This blog post this morning started out to be one about my thoughts about ‘surviving’. I have already written the first few lines and posted them on my FB page. Here’s what the opening lines were intended to be:
Was talking to a friend today about my lifestyle. She said that she felt I should take better care of myself: i.e., eating right, sleeping right, etc. I told her I’m a survivor and I take as good care of myself as I can under the harsh circumstances that I find myself in almost everyday.
She said she wanted to see me do more than “just survive”…she wanted to see me thrive. I explained that my idea of “surviving” is holistic. For me to “survive” is to live holistically…body, mind and spirit.
Henry David Thoreau said: “Most men lead lives of quiet desperation and go to the grave with the song still in them.” I refuse to live a life of “quiet desperation” and die with the song still in my heart.
I got curious and looked up “survive”. Found something interesting. Survive comes from the Latin supervivere. Let’s break this down.
“Super” means “above, over, beyond, over the top”
“Vivere” means “to live”
So to ‘survive’ means to “live over the top”
So I think my telling my friend that I’m a survivor was pretty much on track. I live my life — over the top.
These few lines have already gotten a lot of attention on the FB page and even several “likes”. This morning I was standing outside watching the traffic go by and thinking, and yah, I know that thinking for me is a very dangerous sport. But bear with me.
As I watched the traffic I realized that most people in this country seem to have taken the word “survive” and reduced it to it’s lowest common denominator. Have you ever asked someone how they’re doing and they respond with, “I’m surviving” as though that were a BAD thing?
I don’t think surviving – either the definition I’ve given above or the way it’s commonly used today – is a bad thing. What I think is a bad thing is merely existing. And that’s what I sense that most people – at least here in the nation’s capital – are doing…merely existing.
By “existing” I mean three things:
They have become slaves to their possessions. They’ve become so materialistic that they’ve surrendered their lives to the pursuit of obtaining things and then keeping things. Somehow they’ve reached the point that possessions own them instead of vice versa. George Carlin once said, “We don’t have homes anymore. We have houses. A house is just a place to keep your stuff while you go out and get more stuff”. I kinda like that.

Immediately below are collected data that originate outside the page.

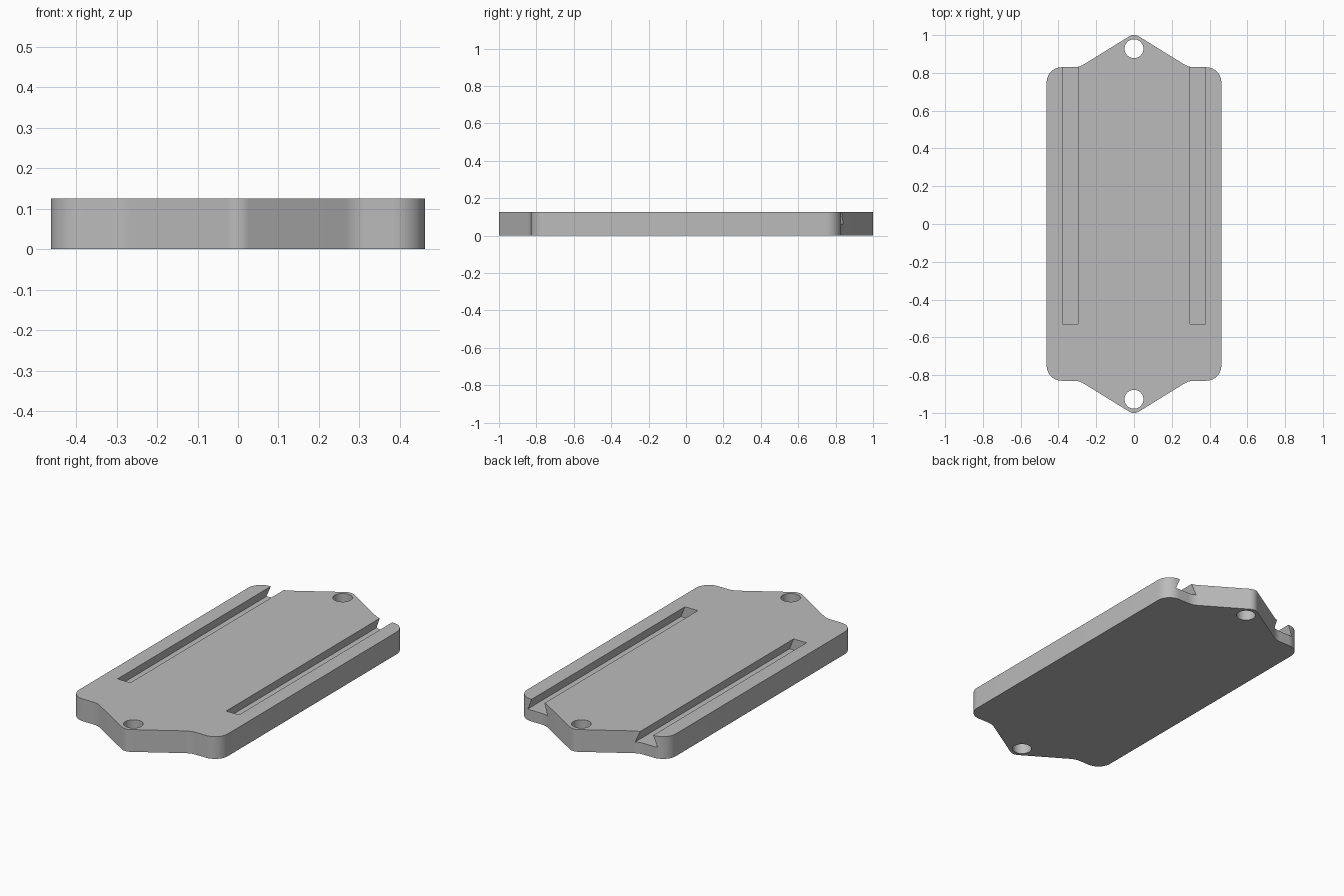
import bpy, bmesh, math
from mathutils import Vector

if "Cube" in bpy.data.objects:
    bpy.data.objects.remove(bpy.data.objects["Cube"])

THICK = 0.125
grey = bpy.data.materials.new("plain_grey")
grey.diffuse_color = (0.5, 0.5, 0.5, 1)
grey.use_nodes = True
grey.node_tree.nodes["Principled BSDF"].inputs["Base Color"].default_value = grey.diffuse_color


def prism(name, profile, axis, length):
    """Extrude a closed 3D profile along an axis."""
    bm = bmesh.new()
    face = bm.faces.new([bm.verts.new(p) for p in profile])
    ext = bmesh.ops.extrude_face_region(bm, geom=[face])
    moved = [g for g in ext["geom"] if isinstance(g, bmesh.types.BMVert)]
    bmesh.ops.translate(bm, verts=moved, vec=Vector(axis) * length)
    bmesh.ops.recalc_face_normals(bm, faces=bm.faces)
    me = bpy.data.meshes.new(name)
    bm.to_mesh(me)
    bm.free()
    me.materials.append(grey)
    ob = bpy.data.objects.new(name, me)
    bpy.context.collection.objects.link(ob)
    return ob


def rounded(corners, steps=10):
    """Round each (x, y, radius) corner of a closed outline with a tangent arc."""
    pts = []
    for i, (x, y, r) in enumerate(corners):
        p = Vector((x, y))
        a = (Vector(corners[i - 1][:2]) - p).normalized()
        b = (Vector(corners[(i + 1) % len(corners)][:2]) - p).normalized()
        half = a.angle(b) / 2
        centre = p + (a + b).normalized() * (r / math.sin(half))
        start = p + a * (r / math.tan(half)) - centre
        end = p + b * (r / math.tan(half)) - centre
        sweep = start.angle_signed(end)   # clockwise positive
        for k in range(steps + 1):
            t = -sweep * k / steps
            c, s = math.cos(t), math.sin(t)
            pts.append((centre.x + start.x * c - start.y * s,
                        centre.y + start.x * s + start.y * c, 0))
    return pts


# Plate outline with a pointed mounting ear at each end
corners = [(0.4625, -0.83, 0.08), (0.4625, 0.83, 0.08), (0.29, 0.83, 0.1),
           (0, 1.009, 0.05), (-0.29, 0.83, 0.1), (-0.4625, 0.83, 0.08),
           (-0.4625, -0.83, 0.08), (-0.29, -0.83, 0.1),
           (0, -1.009, 0.05), (0.29, -0.83, 0.1)]
plate = prism("mounting_plate", rounded(corners), (0, 0, 1), THICK)

cutters = []
for s in (-1, 1):
    # Dovetail slot, open at the back end
    cx, floor, top = s * 0.3375, 0.063, THICK + 0.01
    flare = (0.065 - 0.04) / (THICK - floor)
    w_top = 0.04 - flare * 0.01
    profile = [(cx - 0.065, -0.53, floor), (cx + 0.065, -0.53, floor),
               (cx + w_top, -0.53, top), (cx - w_top, -0.53, top)]
    cutters.append(prism("slot_cutter", profile, (0, 1, 0), 1.45))
    # Screw hole in the ear
    ring = [(0.05 * math.cos(k * math.tau / 48),
             s * 0.928 + 0.05 * math.sin(k * math.tau / 48), -0.05)
            for k in range(48)]
    cutters.append(prism("hole_cutter", ring, (0, 0, 1), 0.3))

bpy.context.view_layer.objects.active = plate
plate.select_set(True)
for c in cutters:
    c.select_set(False)
    c.hide_render = True
    mod = plate.modifiers.new("cut", "BOOLEAN")
    mod.operation = "DIFFERENCE"
    mod.solver = "EXACT"
    mod.object = c
    bpy.ops.object.modifier_apply(modifier=mod.name)
    bpy.data.objects.remove(c)

bpy.ops.object.shade_smooth_by_angle(angle=math.radians(25))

Their lives revolve around ‘boxes’. The box called a TV or the box called a computer. One writer recently called this phenomenon “vertical networking”. We (as a society) have become so integrated with the ‘boxes’ that we socialize with (and through) machines instead of participating in “horizontal networking” where we actually cross the street and talk to our neighbors. “Horizontal networking” is where we engage in deep, meaningful, relationships with people that are sharing the same space with us and NOT located hundreds or thousands of miles away. Yes, I understand that interacting with people at long distances can be enriching and educating and I have no problem with that. But when we know more about someone through the power of the internet than we do about the folks that live three doors down, well, something has gotten awful topsy turvy and we lose the value of real human exchange.

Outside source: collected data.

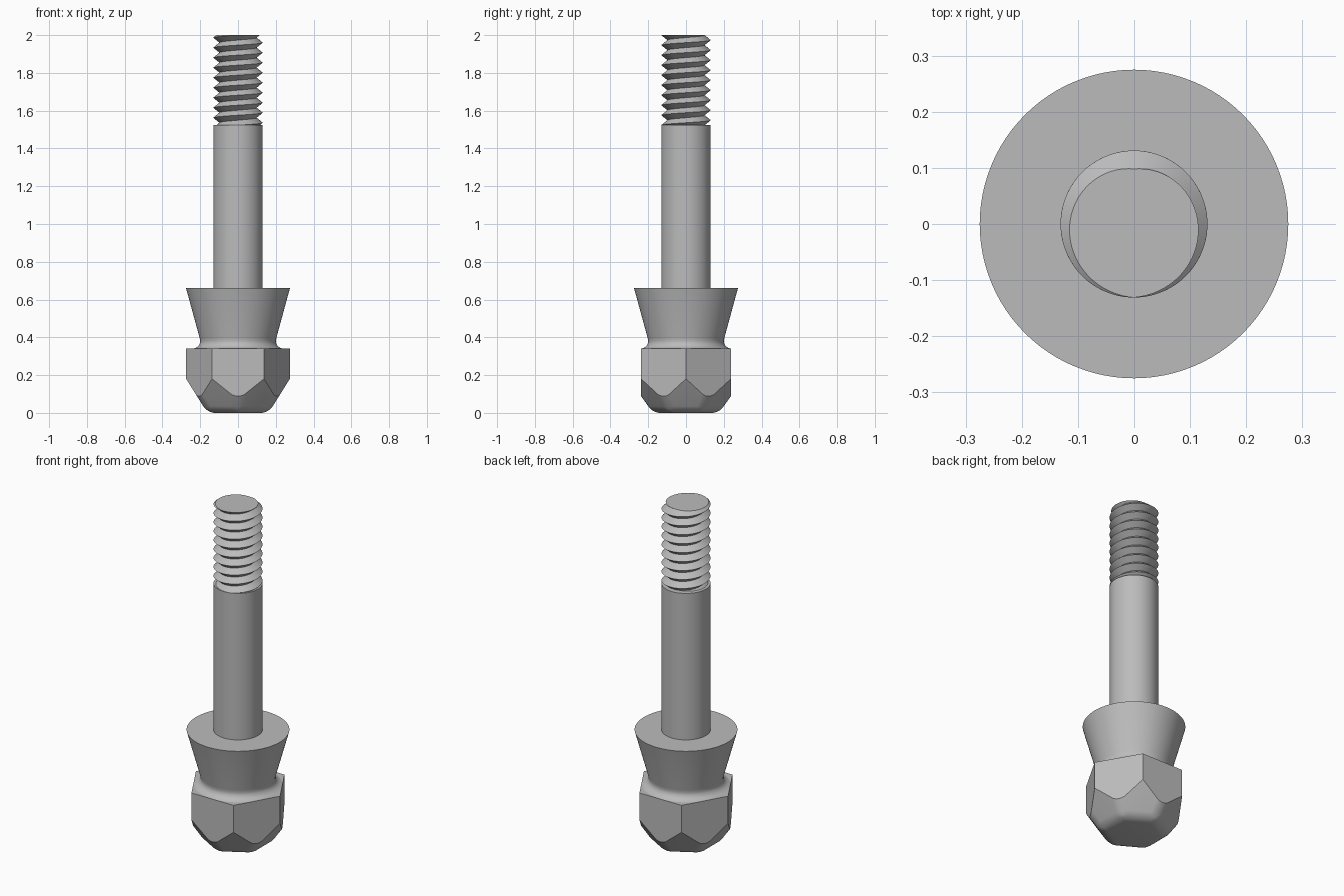
import bpy
import bmesh
from math import sin, cos, pi, radians, floor
from mathutils import Vector

cube = bpy.data.objects.get("Cube")
if cube:
    bpy.data.objects.remove(cube, do_unlink=True)

steel = bpy.data.materials.new("grey steel")
steel.use_nodes = True
GREY = (0.5, 0.5, 0.5, 1)
steel.diffuse_color = GREY
steel.node_tree.nodes["Principled BSDF"].inputs["Base Color"].default_value = GREY


def finish(bm, name):
    """Turn a bmesh into a named, shaded object."""
    bmesh.ops.recalc_face_normals(bm, faces=bm.faces)
    mesh = bpy.data.meshes.new(name)
    bm.to_mesh(mesh)
    bm.free()
    mesh.materials.append(steel)
    obj = bpy.data.objects.new(name, mesh)
    bpy.context.collection.objects.link(obj)
    bpy.ops.object.select_all(action='DESELECT')
    obj.select_set(True)
    bpy.context.view_layer.objects.active = obj
    bpy.ops.object.shade_smooth_by_angle(angle=radians(25))
    return obj


def lathe(profile, sides, phase=0.0):
    """Revolve (radius, height) points about z and cap both ends."""
    bm = bmesh.new()
    rings = []
    for r, z in profile:
        angles = [phase + 2 * pi * i / sides for i in range(sides)]
        rings.append([bm.verts.new((r * cos(a), r * sin(a), z)) for a in angles])
    for low, high in zip(rings, rings[1:]):
        for i in range(sides):
            j = (i + 1) % sides
            bm.faces.new((low[i], low[j], high[j], high[i]))
    bm.faces.new(rings[0][::-1])
    bm.faces.new(rings[-1])
    return bm


# Hex head: rounded six-sided taper, trimmed by the six wrench flats
HEAD_TOP = 0.34
FLAT = 0.238
base = 0.162
bm = lathe([(base / cos(pi / 6), 0),
            ((base + HEAD_TOP / 1.6) / cos(pi / 6), HEAD_TOP)], 6, pi / 6)
lower = [e for e in bm.edges if min(v.co.z for v in e.verts) < 0.01]
bmesh.ops.bevel(bm, geom=lower, offset=0.042, offset_type='OFFSET',
                segments=8, profile=0.5, affect='EDGES')
for i in range(6):
    a = pi / 6 + i * pi / 3
    n = Vector((cos(a), sin(a), 0))
    cut = bmesh.ops.bisect_plane(bm, geom=bm.verts[:] + bm.edges[:] + bm.faces[:],
                                 plane_co=n * FLAT, plane_no=n, clear_outer=True)
    rim = [g for g in cut["geom_cut"] if isinstance(g, bmesh.types.BMEdge)]
    bmesh.ops.holes_fill(bm, edges=rim, sides=0)
finish(bm, "hex_head")

# Filleted neck flaring into the conical seat
finish(lathe([(0.236, 0.33), (0.236, 0.34), (0.222, 0.345), (0.21, 0.354),
              (0.202, 0.368), (0.2, 0.38), (0.203, 0.397), (0.275, 0.66)], 96),
       "conical_seat")

# Plain shank
CREST = 0.131
SHANK_TOP = 1.525
finish(lathe([(CREST, 0.6), (CREST, SHANK_TOP)], 96), "shank")

# Right-handed V thread, cut square at the tip
ROOT = 0.098
PITCH = 0.053
BOTTOM, TOP = SHANK_TOP - 0.01, 2.0
SIDES = 72


def thread_radius(angle, z):
    """Triangle wave that climbs one pitch per turn, crest at the front tip."""
    t = (z - TOP) / PITCH - (angle + pi / 2) / (2 * pi)
    t -= floor(t)
    return ROOT + (CREST - ROOT) * abs(2 * t - 1)


bm = bmesh.new()
columns = []
half_turns = int(2 * (TOP - BOTTOM) / PITCH) + 5
for i in range(SIDES + 1):
    angle = 2 * pi * i / SIDES
    column = []
    for k in range(-half_turns, 3):
        z = TOP + PITCH * (k / 2 + (angle + pi / 2) / (2 * pi))
        z = min(max(z, BOTTOM), TOP)
        r = thread_radius(angle, z)
        column.append(bm.verts.new((r * cos(angle), r * sin(angle), z)))
    columns.append(column)
for left, right in zip(columns, columns[1:]):
    for k in range(len(left) - 1):
        bm.faces.new((left[k], right[k], right[k + 1], left[k + 1]))
bm.faces.new([c[-1] for c in columns[:-1]])
bm.faces.new([c[0] for c in columns[:-1]][::-1])
bmesh.ops.remove_doubles(bm, verts=bm.verts, dist=0.00002)
finish(bm, "threaded_end")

They look to their jobs as their “source”. It can become too easy to see the 9 to 5 routine as the “source”. Because we fall into this trap, we can allow ourselves to become pawns in the system that all of the occupation movements in the world are protesting against. Corporations reduce us to clogs in the wheels and view us as numbers instead of people…and numbers are disposable. Bank of America received millions and millions of dollars in taxpayer (that means you and me) money to bail them out. What did BoA just do this week? Annoucned they were laying off another 10,000 workers. Many of these 10,000 people had possibly come to the conclusion that Bank of America was their “source”.
What are my dreams for the future? I’m a simple guy, so I guess you may call my dreams simple.
I’d like to get a cute little house in the mountains. Someplace that is close enough to town to be able to walk to if needed, yet somewhere far enough away so that at the end of a grueling road trip I can crawl in and pull the mountains in over me. Somewhere that Jo and I can continue to enjoy being with each other at the end of the day when she’s worn out from doing her thing and I’m worn out from doing mine. A place that is not just a “house”, but rather a home.
I’d like to be able to continue to travel and shoot. Yah, life on the road can be rough sometimes, but sometimes I feel like I’m a hunter. Know how a hunter will set in the duck blind all day, freezing his ass off just waiting on that one perfect shot? That’s me. I stand around in the cold and the rain waiting on that one perfect shot – one day I’ll get it too.
I want to have friends and neighbors (live ones – not virtual ones) that are there when I need them and ones that I can be there for if they need my help. I want to look into someone’s eyes when they tell me THEIR hopes, dreams and fears.
And I promise I won’t try to get a photo of it.
Jerry Nelson is a nationally recognized photojournalist. His work has appeared in many national, regional and local publications including CNN, USAToday, Upsurge, Earthwalkers and Associated Content. Nelson travels the country seeking out the people, places and things that make America unique and great. Nelson currently is in Washington D.C. pointing his camera at OccupyDC
CLICK HERE to see more of Nelson’s work or to hire him for a shoot.